Archdeacon Michael: Visiting the horrors of Auschwitz
It was the bitter bleak and devastating coldness of the place that overwhelmed me. I wanted to curl up in a ball, but I knew that with temperatures of -14C that would indeed be lethal.
It was not just the physical coldness, which I was protected from with winter coats and the like. Auschwitz would set a chill down my body in the middle of summer.
It is over two years since I was there, that I came face-to-face with the horrors of that place. My grandmother was a Jew, and while we never met, her influence on me and my identity is huge.
I was fully aware that if history had turned in a different direction, she and my father could have been loaded into the cattle trucks and sent to this factory of death. The statistics are too great to fully comprehend.
The systematic killing of 6m people for their faith along with others for ‘not fitting in’ either because of their background, views or identities is both hard to take onboard and also essential to remember.
When my daughter visited, for her it was the stolen spectacles piled up that gave to her the vision of the horrors of the place, for others it is the hair, destined to be woven into fabric, others the shoes. For me it was the silence and the cold.
This weekend sees the commemoration World Holocaust Day. It is 74 years since Aushwitz was liberated and its full horrors revealed to the world. Yet for many they live with it everyday. Antisemitism is still a sad reality. The world has seen many further massacres and acts of genocide.
We commemorate those who suffer and die in such actions and we remember that within our human nature there is the ability to commit such dreadful acts.
For many, places like Auschwitz destroy their faith in humanity and in God. The silence and senselessness of it all is too much. Even hope is extinguished.
While for others, they remember Daniel and the young men being joined by an angel in the furnace, and this gave comfort that God was there alongside those killed in the gas chambers.
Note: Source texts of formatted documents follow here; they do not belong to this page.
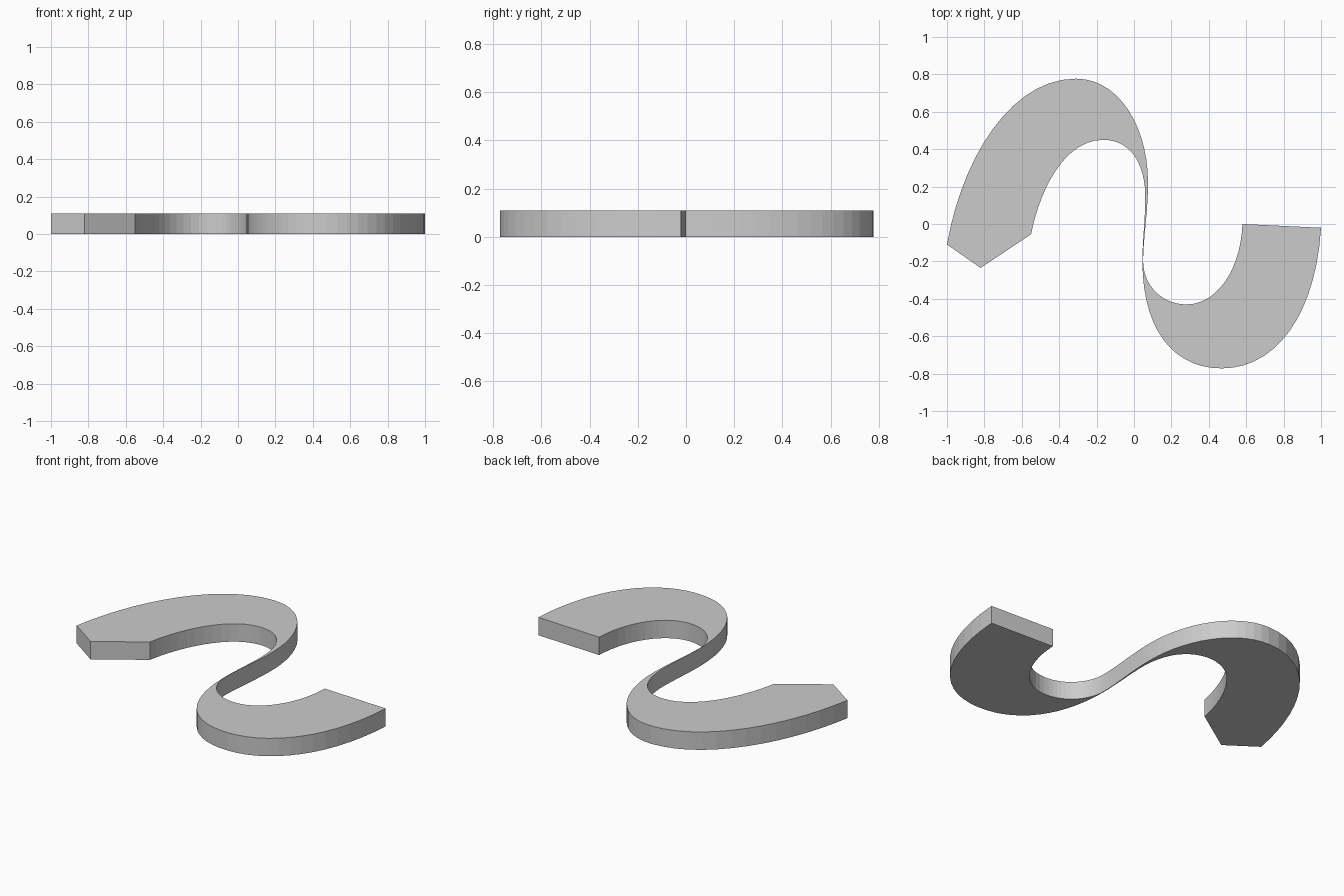
import bpy, bmesh
from mathutils import Vector
from mathutils.geometry import interpolate_bezier

if "Cube" in bpy.data.objects:
    bpy.data.objects.remove(bpy.data.objects["Cube"])

HEIGHT = 0.108
STEPS = 14


def edge_line(start, segments):
    """Sample a chain of cubic beziers: each segment is handle, handle, end."""
    points = [Vector((*start, 0))]
    for h1, h2, end in segments:
        h1, h2, end = (Vector((*p, 0)) for p in (h1, h2, end))
        points += interpolate_bezier(points[-1], h1, h2, end, STEPS + 1)[1:]
    return points


# Edge that is outside on the upper bend and inside on the lower bend
edge_a = edge_line((-1, -0.11), [
    ((-0.92, 0.35), (-0.66, 0.777), (-0.31, 0.777)),
    ((-0.08, 0.777), (0.075, 0.52), (0.075, 0.22)),
    ((0.075, 0.07), (0.049, -0.08), (0.049, -0.2)),
    ((0.05, -0.33), (0.15, -0.43), (0.28, -0.43)),
    ((0.44, -0.43), (0.57, -0.25), (0.58, 0)),
])
# Edge that is inside on the upper bend and outside on the lower bend
edge_b = edge_line((-0.55, -0.055), [
    ((-0.51, 0.16), (-0.38, 0.45), (-0.165, 0.45)),
    ((-0.03, 0.45), (0.055, 0.34), (0.06, 0.16)),
    ((0.062, 0.04), (0.045, -0.08), (0.045, -0.2)),
    ((0.045, -0.55), (0.2, -0.772), (0.47, -0.772)),
    ((0.75, -0.772), (0.97, -0.5), (1, -0.02)),
])

# Flat S-shaped ribbon with a pointed left end
bm = bmesh.new()
a = [bm.verts.new(p) for p in edge_a]
b = [bm.verts.new(p) for p in edge_b]
tip = bm.verts.new((-0.82, -0.235, 0))
bm.faces.new((a[0], tip, b[0]))
for i in range(len(a) - 1):
    bm.faces.new((a[i], b[i], b[i + 1], a[i + 1]))

# Extrude to thickness
top = bmesh.ops.extrude_face_region(bm, geom=bm.faces[:], use_keep_orig=True)
bmesh.ops.translate(bm, vec=(0, 0, HEIGHT),
                    verts=[g for g in top["geom"] if isinstance(g, bmesh.types.BMVert)])
bmesh.ops.recalc_face_normals(bm, faces=bm.faces[:])

mesh = bpy.data.meshes.new("s_curve_slab")
bm.to_mesh(mesh)
bm.free()
slab = bpy.data.objects.new("s_curve_slab", mesh)
bpy.context.collection.objects.link(slab)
Similarly for Christians, recalling the Christians killed there, they remember Jesus, who was of course Jewish, also being unjustly killed by an oppressive regime, again the assurance of God being with us not just in life but also death.
For me, it is not a place or a time to try to explain, but one to honour, remember and pledge to strive to ensure it is never repeated.